⟨

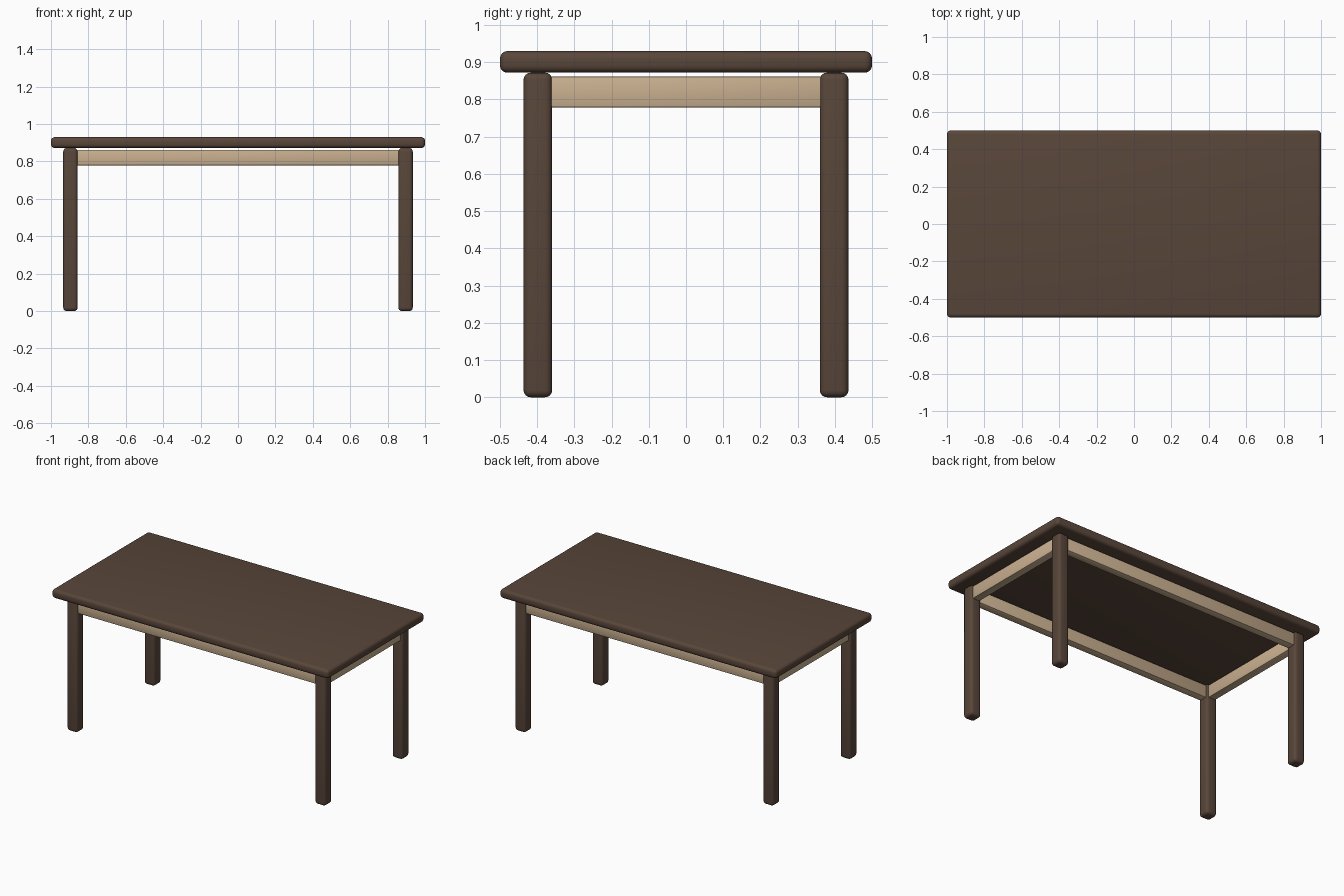
import bpy
import math

cube = bpy.data.objects.get("Cube")
if cube:
    bpy.data.objects.remove(cube, do_unlink=True)


def make_material(name, rgb):
    mat = bpy.data.materials.new(name)
    mat.use_nodes = True
    mat.diffuse_color = (*rgb, 1)
    mat.node_tree.nodes["Principled BSDF"].inputs["Base Color"].default_value = (*rgb, 1)
    return mat


dark_wood = make_material("dark wood", (0.098, 0.061, 0.042))
light_wood = make_material("light wood", (0.59, 0.434, 0.279))


def rounded_box(name, centre, size, radius, segments, mat):
    """Box with softened edges, smooth shaded."""
    bpy.ops.mesh.primitive_cube_add(size=1, location=centre)
    obj = bpy.context.object
    obj.name = name
    obj.scale = size
    bpy.ops.object.transform_apply(location=False, rotation=False, scale=True)
    obj.data.materials.append(mat)
    bevel = obj.modifiers.new("soft edges", 'BEVEL')
    bevel.width = radius
    bevel.segments = segments
    bpy.ops.object.modifier_apply(modifier=bevel.name)
    bpy.ops.object.shade_smooth_by_angle(angle=math.radians(40))
    return obj


LEG_X, LEG_Y, LEG_W = 0.896, 0.398, 0.077
SLAB_BOTTOM, SLAB_TOP = 0.872, 0.93

# Table top
rounded_box("table_top", (0, 0, (SLAB_BOTTOM + SLAB_TOP) / 2),
            (2, 1, SLAB_TOP - SLAB_BOTTOM), 0.02, 4, dark_wood)

# Four legs
for depth, sy in (("front", -1), ("back", 1)):
    for side, sx in (("right", -1), ("left", 1)):
        rounded_box(f"{depth}_{side}_leg", (sx * LEG_X, sy * LEG_Y, SLAB_BOTTOM / 2),
                    (LEG_W, LEG_W, SLAB_BOTTOM), 0.019, 4, dark_wood)

# Apron rails between the legs, just below the top
RAIL_Z, RAIL_H, RAIL_T = 0.82, 0.084, 0.052
for s, long_name, short_name in ((-1, "front_rail", "right_rail"), (1, "back_rail", "left_rail")):
    rounded_box(long_name, (0, s * LEG_Y, RAIL_Z),
                (2 * LEG_X - 0.06, RAIL_T, RAIL_H), 0.006, 2, light_wood)
    rounded_box(short_name, (s * LEG_X, 0, RAIL_Z),
                (RAIL_T, 2 * LEG_Y - 0.06, RAIL_H), 0.006, 2, light_wood)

⟩

Task instructions —
Where a line of the entries above holds the word "data", return that line.

Completed task —
cube = bpy.data.objects.get("Cube")
    bpy.data.objects.remove(cube, do_unlink=True)
    mat = bpy.data.materials.new(name)
    obj.data.materials.append(mat)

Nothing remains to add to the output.